The availability of credit for small businesses has been a concern throughout the economic recovery. Our latest quarterly survey of US bank risk managers indicates we may be turning a corner. Not only are the bankers we surveyed generally optimistic about the credit market, they are expecting the credit situation to improve significantly for small business borrowers.
Nearly 2/3 of respondents (62%) said the supply of credit for small business loans would satisfy demand in the upcoming six months, and 89% said the approval rate for small business loans would hold steady or increase. Our survey also found that 79% of respondents believe the delinquency rate on small business loans would remain flat or decrease during the next six months.
This is arguably the most optimistic forecast for small business lending we’ve ever seen in our survey’s three-year history.
Moreover, 70% of respondents believe the amount of credit requested by small businesses will increase over the next six months.
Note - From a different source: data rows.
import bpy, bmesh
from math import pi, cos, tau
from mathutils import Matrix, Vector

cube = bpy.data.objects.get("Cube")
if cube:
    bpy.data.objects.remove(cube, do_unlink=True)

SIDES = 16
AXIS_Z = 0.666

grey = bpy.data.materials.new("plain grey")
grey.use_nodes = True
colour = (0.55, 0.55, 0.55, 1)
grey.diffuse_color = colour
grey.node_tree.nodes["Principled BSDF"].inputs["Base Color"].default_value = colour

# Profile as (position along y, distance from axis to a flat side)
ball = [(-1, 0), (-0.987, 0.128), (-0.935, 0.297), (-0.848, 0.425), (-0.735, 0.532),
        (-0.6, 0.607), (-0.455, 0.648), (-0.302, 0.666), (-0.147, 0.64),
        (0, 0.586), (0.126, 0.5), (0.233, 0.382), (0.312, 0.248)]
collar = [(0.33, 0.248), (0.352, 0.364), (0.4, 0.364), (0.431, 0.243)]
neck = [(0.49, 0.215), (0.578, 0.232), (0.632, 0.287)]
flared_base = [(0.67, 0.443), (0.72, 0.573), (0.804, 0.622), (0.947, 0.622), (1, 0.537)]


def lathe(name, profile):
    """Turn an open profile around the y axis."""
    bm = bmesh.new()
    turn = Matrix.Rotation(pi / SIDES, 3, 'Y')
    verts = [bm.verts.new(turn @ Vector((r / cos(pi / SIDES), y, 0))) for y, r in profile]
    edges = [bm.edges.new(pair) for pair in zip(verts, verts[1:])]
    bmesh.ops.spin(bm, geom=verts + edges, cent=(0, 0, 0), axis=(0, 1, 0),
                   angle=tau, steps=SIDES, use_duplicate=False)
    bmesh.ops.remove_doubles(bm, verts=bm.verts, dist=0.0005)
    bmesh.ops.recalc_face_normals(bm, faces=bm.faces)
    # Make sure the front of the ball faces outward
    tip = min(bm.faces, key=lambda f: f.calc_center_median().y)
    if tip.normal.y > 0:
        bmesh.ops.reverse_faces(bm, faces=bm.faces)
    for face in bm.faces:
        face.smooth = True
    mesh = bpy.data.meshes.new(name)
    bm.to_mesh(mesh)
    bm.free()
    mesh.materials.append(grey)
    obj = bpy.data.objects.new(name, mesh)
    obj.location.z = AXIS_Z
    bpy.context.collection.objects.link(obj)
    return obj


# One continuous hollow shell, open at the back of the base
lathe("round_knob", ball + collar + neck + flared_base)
If this proves true, it would be a marked change in a recent trend—FDIC data has shown lackluster demand for credit by small businesses over the past three years.
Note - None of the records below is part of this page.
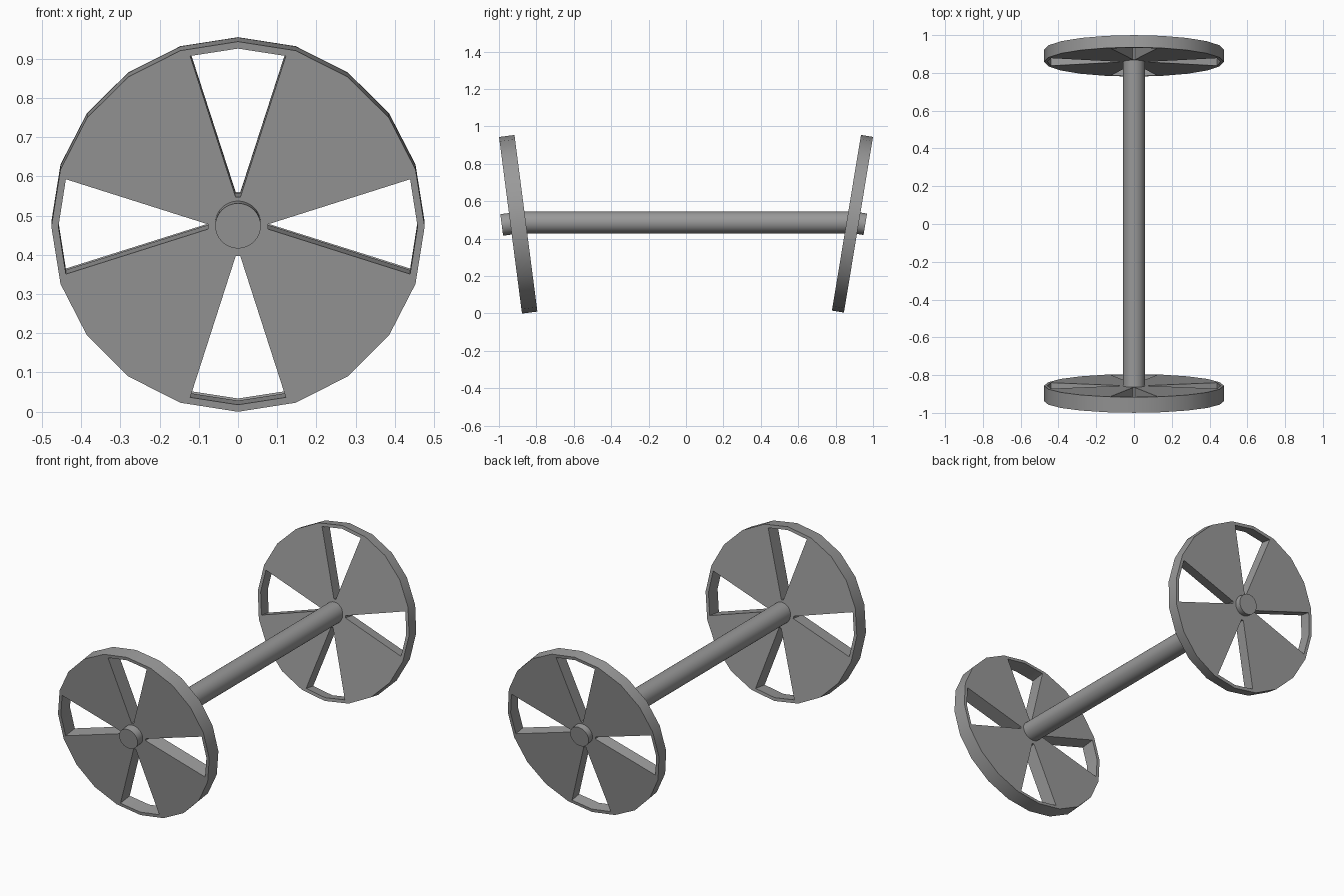
import bpy, bmesh
from math import radians, sin, cos, tau, pi
from mathutils import Matrix

cube = bpy.data.objects.get("Cube")
if cube:
    bpy.data.objects.remove(cube, do_unlink=True)

GREY = (0.32, 0.32, 0.32, 1)
metal = bpy.data.materials.new("plain grey")
metal.use_nodes = True
metal.diffuse_color = GREY
metal.node_tree.nodes["Principled BSDF"].inputs["Base Color"].default_value = GREY

RIM_RADIUS = 0.476
ROD_RADIUS = 0.058


def finish(name, bm, matrix):
    bmesh.ops.recalc_face_normals(bm, faces=bm.faces)
    mesh = bpy.data.meshes.new(name)
    bm.to_mesh(mesh)
    bm.free()
    mesh.materials.append(metal)
    mesh.shade_smooth()
    mesh.set_sharp_from_angle(angle=radians(30))
    obj = bpy.data.objects.new(name, mesh)
    obj.matrix_world = matrix
    bpy.context.collection.objects.link(obj)


def rod(name, matrix, z0, z1, shift=0):
    bm = bmesh.new()
    bmesh.ops.create_cone(bm, cap_ends=True, segments=32, radius1=ROD_RADIUS,
                          radius2=ROD_RADIUS, depth=abs(z1 - z0),
                          matrix=Matrix.Translation((0, shift, (z0 + z1) / 2)))
    finish(name, bm, matrix)


def loop_edges(bm, points):
    verts = [bm.verts.new((x, y, 0)) for x, y in points]
    return [bm.edges.new((v, verts[i - 1])) for i, v in enumerate(verts)]


def wheel(name, matrix, thickness):
    bm = bmesh.new()
    # twenty-sided outline with four wedge openings
    edges = loop_edges(bm, [(RIM_RADIUS * cos(tau * i / 20), RIM_RADIUS * sin(tau * i / 20))
                            for i in range(20)])
    wedge = [(0.076, -0.006), (0.439, -0.122), (0.458, 0), (0.439, 0.122), (0.076, 0.006)]
    for k in range(4):
        c, s = cos(k * pi / 2), sin(k * pi / 2)
        edges += loop_edges(bm, [(x * c - y * s, x * s + y * c) for x, y in wedge])
    bmesh.ops.triangle_fill(bm, edges=edges, use_beauty=True, normal=(0, 0, 1))
    # thicken evenly about the middle plane
    bmesh.ops.translate(bm, verts=bm.verts, vec=(0, 0, -thickness / 2))
    grown = bmesh.ops.extrude_face_region(bm, geom=bm.faces[:], use_keep_orig=True)["geom"]
    bmesh.ops.translate(bm, vec=(0, 0, thickness),
                        verts=[g for g in grown if isinstance(g, bmesh.types.BMVert)])
    finish(name, bm, matrix)


# leaning wheels, each with a short hub along its own axis
for side, y, z, lean, thickness, hub in (("front", -0.897, 0.477, 7.4, 0.083, 0.088),
                                         ("back", 0.89, 0.48, 9.4, 0.065, 0.068)):
    out = 1 if side == "front" else -1
    place = Matrix.Translation((0, y, z)) @ Matrix.Rotation(radians(90 + out * lean), 4, "X")
    wheel(side + "_wheel", place, thickness)
    rod(side + "_hub", place, 0, out * hub, shift=0.008)

# level axle between the wheels
rod("axle", Matrix.Translation((0, 0, 0.487)) @ Matrix.Rotation(radians(90), 4, "X"), -0.89, 0.897)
In addition, a majority of respondents (52%) expect the aggregate amount of credit extended to small businesses to increase during the next six months, while just 10% expect there to be a decrease in the credit extended to small businesses. Those figures were 42% and 15%, respectively, in last quarter’s survey.
The upbeat sentiment reflected in our latest results makes me think it’s possible that we’ll see small businesses picking up the pace of investing and hiring in the months ahead.
This outlook is much more positive than the results of our survey of European credit risk managers, released earlier this month. Only 41% of European bankers surveyed believed that small businesses would request more credit, and just 29% expected an increase in the amount of credit granted to small businesses due to lingering economic issues across Europe.